'He sounded optimistic,' the President of the Council, Jose Jesus of Cape Verde, said. Iraq's ambassador, Abdul Amir al-Anbari, was also optimistic. Signalling that Iraq was taking the military threats seriously, he said his country would give a 'definitive reply' today and he felt the 'crisis will be solved in a very constructive way'. He said that Iraq would allow the UN to use helicopters to monitor the Ministry of Agriculture building, where Iraqi military archives are believed to be held.
The apparent Iraqi climbdown came after President George Bush cancelled his weekend travel plans and returned to Washington for urgent consultations with political and military advisers. At the same time diplomatic sources at the UN said Britain, France and the US were preparing to issue a 72-hour ultimatum ordering Iraq to comply with the Gulf war ceasefire terms.
Mr Bush, who had left the capital for a campaigning tour of two states in the Midwest, will this morning meet General Colin Powell, Chairman of the Joint Chiefs of Staff, Dick Cheney, Secretary of Defense, and other top-level administration and military advisers.
Officials confirmed in Washington that Mr Bush was in favour of the US, Britain and France issuing an ultimatum together, under some form of UN authority, which would threaten imminent military action unless Iraq backed down from its refusal to allow UN inspectors to search the Agricultural Ministry in Baghdad for evidence of the development of weapons of mass destruction.
The President's spokesman, Marlin Fitzwater, spoke more generally, however, of 'across-the-board defiance' by Saddam Hussein of UN resolutions arising from the Gulf war. He included reports of renewed Iraqi bombing of Shia communities in southern Iraq.
Although Mr Fitzwater would not say how imminent an ultimatum might be, he hinted strongly that it could come this weekend. Confirming that the risk of military confrontation was now higher than at any time since the war, he told journalists: 'This is the most serious situation we have faced in terms of edging up on the deadline.'
His words were echoed by Mr Cheney, who warned at a news conference of the consequences of Iraqi intransigence: 'Clearly we have the capacity to resume military operations against Iraq at the sole decision of the President . . . I am confident we have the military capacity to carry out any orders we're given. In the end, I do not believe Saddam Hussein has any choice but to comply with the United Nations' resolutions.'
This is about the sixth time since the war ended in March last year that the Western allies have seemed on the brink of further military action against Baghdad. On past occasions, President Saddam has retreated far enough to avoid final confrontation, and this appeared to be happening again last night.
Any consideration by Mr Bush of his options is bound to be coloured by his dismal political situation at home. It might be tempting to order military strikes against Baghdad both to attract public attention away from his Democrat opponent, Bill Clinton, and again to demonstrate his ability to lead in crisis. There are clear risks to such a course, however.
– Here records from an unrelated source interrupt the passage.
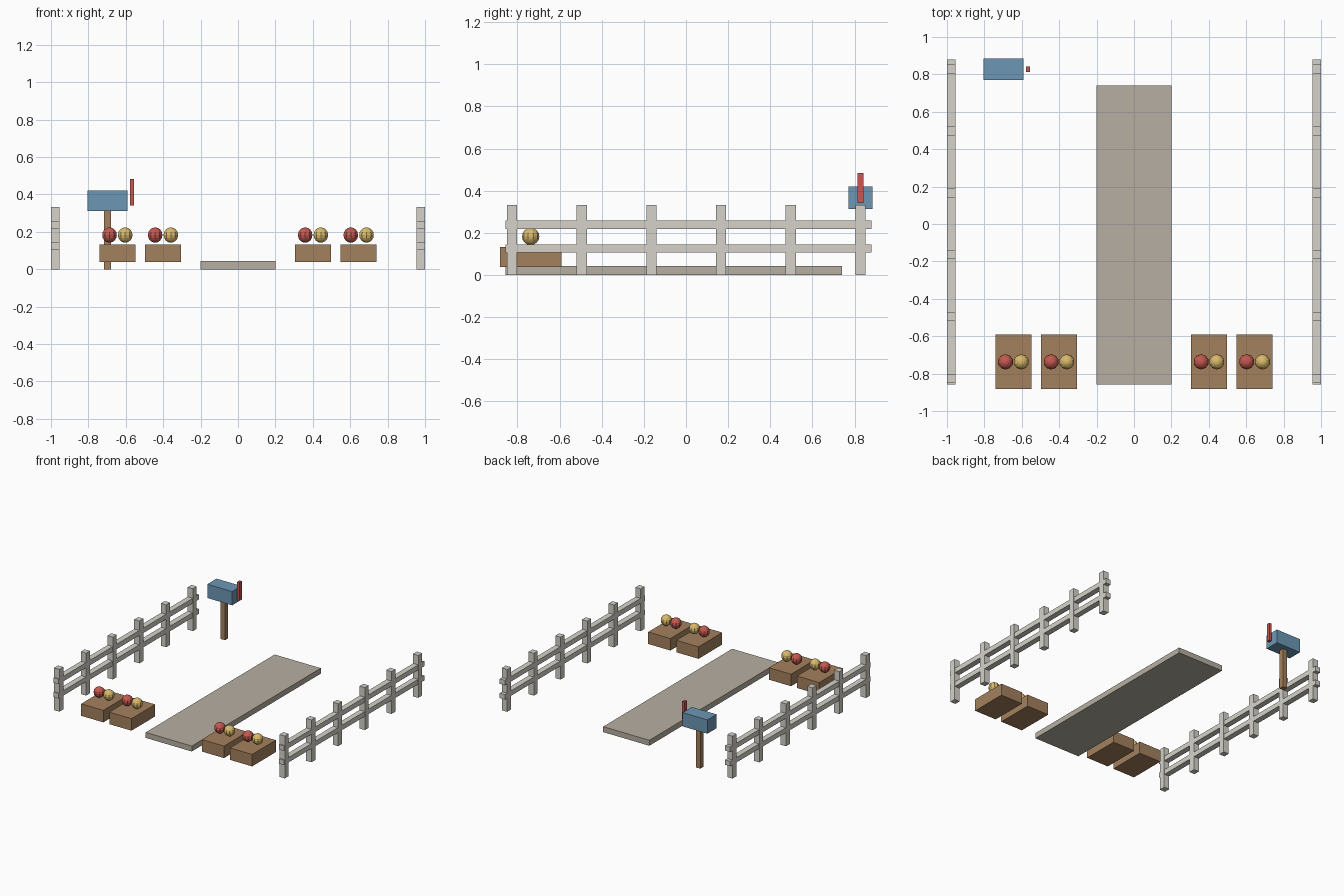
import bpy
import math

if "Cube" in bpy.data.objects:
    bpy.data.objects.remove(bpy.data.objects["Cube"])


def material(name, rgb):
    m = bpy.data.materials.new(name)
    m.diffuse_color = (*rgb, 1.0)
    m.use_nodes = True
    m.node_tree.nodes["Principled BSDF"].inputs["Base Color"].default_value = m.diffuse_color
    return m


WHITE = material("fence_paint", (0.66, 0.65, 0.59))
STONE = material("path_stone", (0.47, 0.43, 0.36))
WOOD = material("wood", (0.37, 0.22, 0.11))
BLUE = material("mailbox_blue", (0.15, 0.31, 0.46))
RED = material("red", (0.55, 0.10, 0.08))
YELLOW = material("yellow", (0.70, 0.49, 0.15))


def box(name, center, size, mat):
    bpy.ops.mesh.primitive_cube_add(size=1, location=center)
    o = bpy.context.object
    o.name = name
    o.scale = size
    o.data.materials.append(mat)
    return o


def fruit(name, center, mat):
    bpy.ops.mesh.primitive_uv_sphere_add(segments=10, ring_count=8, radius=0.041,
                                         location=center)
    o = bpy.context.object
    o.name = name
    o.data.materials.append(mat)


# Garden path
box("path", (0, -0.059, 0.0215), (0.40, 1.597, 0.043), STONE)

for side, s in (("left", -1), ("right", 1)):
    # Fence: six posts and two rails
    for i in range(6):
        box(f"{side}_fence_post", (s * 0.977, -0.825 + 0.3305 * i, 0.166),
            (0.046, 0.048, 0.332), WHITE)
    for z in (0.126, 0.238):
        box(f"{side}_fence_rail", (s * 0.977, 0.011, z), (0.044, 1.737, 0.039), WHITE)

    # Crates, each with a red and a yellow fruit
    for x in (0.401, 0.645):
        cx = s * x
        box(f"{side}_crate", (cx, -0.737, 0.085), (0.192, 0.293, 0.094), WOOD)
        fruit(f"{side}_red_fruit", (cx - 0.042, -0.737, 0.183), RED)
        fruit(f"{side}_yellow_fruit", (cx + 0.042, -0.737, 0.183), YELLOW)

# Mailbox on its post, with flag
box("mailbox_post", (-0.698, 0.828, 0.157), (0.038, 0.038, 0.314), WOOD)
box("mailbox_body", (-0.698, 0.828, 0.366), (0.215, 0.114, 0.108), BLUE)
box("mailbox_flag", (-0.567, 0.828, 0.412), (0.021, 0.028, 0.142), RED)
It is not clear how much public appetite would exist a second time round for military entanglement with Iraq.
Turkey said yesterday that it would not allow bombing missions from bases on its soil. The US, however, still has fighter-bombers on station in Saudi Arabia and, in any aerial campaign, could make heavy use of the aircraft carrier Independence, already in Gulf waters.
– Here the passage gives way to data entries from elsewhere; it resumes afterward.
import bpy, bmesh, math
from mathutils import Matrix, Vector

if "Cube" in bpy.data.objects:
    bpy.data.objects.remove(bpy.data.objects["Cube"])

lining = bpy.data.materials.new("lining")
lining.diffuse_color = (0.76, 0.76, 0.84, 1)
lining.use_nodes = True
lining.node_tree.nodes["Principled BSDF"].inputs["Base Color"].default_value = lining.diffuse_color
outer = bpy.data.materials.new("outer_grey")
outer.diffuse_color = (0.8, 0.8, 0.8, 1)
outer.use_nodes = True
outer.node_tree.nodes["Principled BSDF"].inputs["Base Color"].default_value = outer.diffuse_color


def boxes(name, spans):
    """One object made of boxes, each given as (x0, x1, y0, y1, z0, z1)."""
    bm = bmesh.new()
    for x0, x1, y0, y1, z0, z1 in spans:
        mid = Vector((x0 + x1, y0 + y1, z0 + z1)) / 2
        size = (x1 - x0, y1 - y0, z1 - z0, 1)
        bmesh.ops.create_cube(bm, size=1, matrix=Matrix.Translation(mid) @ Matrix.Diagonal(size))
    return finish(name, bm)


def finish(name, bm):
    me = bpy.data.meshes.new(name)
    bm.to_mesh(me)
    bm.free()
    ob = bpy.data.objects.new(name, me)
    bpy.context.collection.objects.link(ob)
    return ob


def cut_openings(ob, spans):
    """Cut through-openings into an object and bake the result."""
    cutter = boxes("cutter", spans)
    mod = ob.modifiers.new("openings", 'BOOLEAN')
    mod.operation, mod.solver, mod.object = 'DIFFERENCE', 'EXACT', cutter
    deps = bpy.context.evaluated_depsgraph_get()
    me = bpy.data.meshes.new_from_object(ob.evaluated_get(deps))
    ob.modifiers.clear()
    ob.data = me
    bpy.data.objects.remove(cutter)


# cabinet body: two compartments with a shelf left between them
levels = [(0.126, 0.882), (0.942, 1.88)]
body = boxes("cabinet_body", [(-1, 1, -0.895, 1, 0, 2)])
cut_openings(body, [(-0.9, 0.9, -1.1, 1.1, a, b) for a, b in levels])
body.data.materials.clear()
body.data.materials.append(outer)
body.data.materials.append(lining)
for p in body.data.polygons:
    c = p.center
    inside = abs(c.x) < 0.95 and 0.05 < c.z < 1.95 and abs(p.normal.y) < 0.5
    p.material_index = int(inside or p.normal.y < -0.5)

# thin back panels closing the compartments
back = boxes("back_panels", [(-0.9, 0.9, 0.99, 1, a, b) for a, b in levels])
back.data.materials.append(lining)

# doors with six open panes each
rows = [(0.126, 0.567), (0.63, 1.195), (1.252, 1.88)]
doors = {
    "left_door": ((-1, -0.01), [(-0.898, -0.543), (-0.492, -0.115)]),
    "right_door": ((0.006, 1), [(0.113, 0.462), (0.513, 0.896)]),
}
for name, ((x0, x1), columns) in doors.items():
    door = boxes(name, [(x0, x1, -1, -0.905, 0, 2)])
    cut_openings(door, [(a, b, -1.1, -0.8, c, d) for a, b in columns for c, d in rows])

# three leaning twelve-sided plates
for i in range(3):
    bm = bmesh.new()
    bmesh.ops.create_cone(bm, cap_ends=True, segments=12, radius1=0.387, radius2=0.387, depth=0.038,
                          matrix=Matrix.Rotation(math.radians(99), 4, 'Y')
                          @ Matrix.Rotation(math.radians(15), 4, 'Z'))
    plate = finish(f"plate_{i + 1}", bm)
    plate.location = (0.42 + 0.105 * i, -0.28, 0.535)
However, the 65 UN personnel - experts in aerial surveillance and chemical warfare, as well as support staff - who have remained in Baghdad would be potential hostages.Reuse content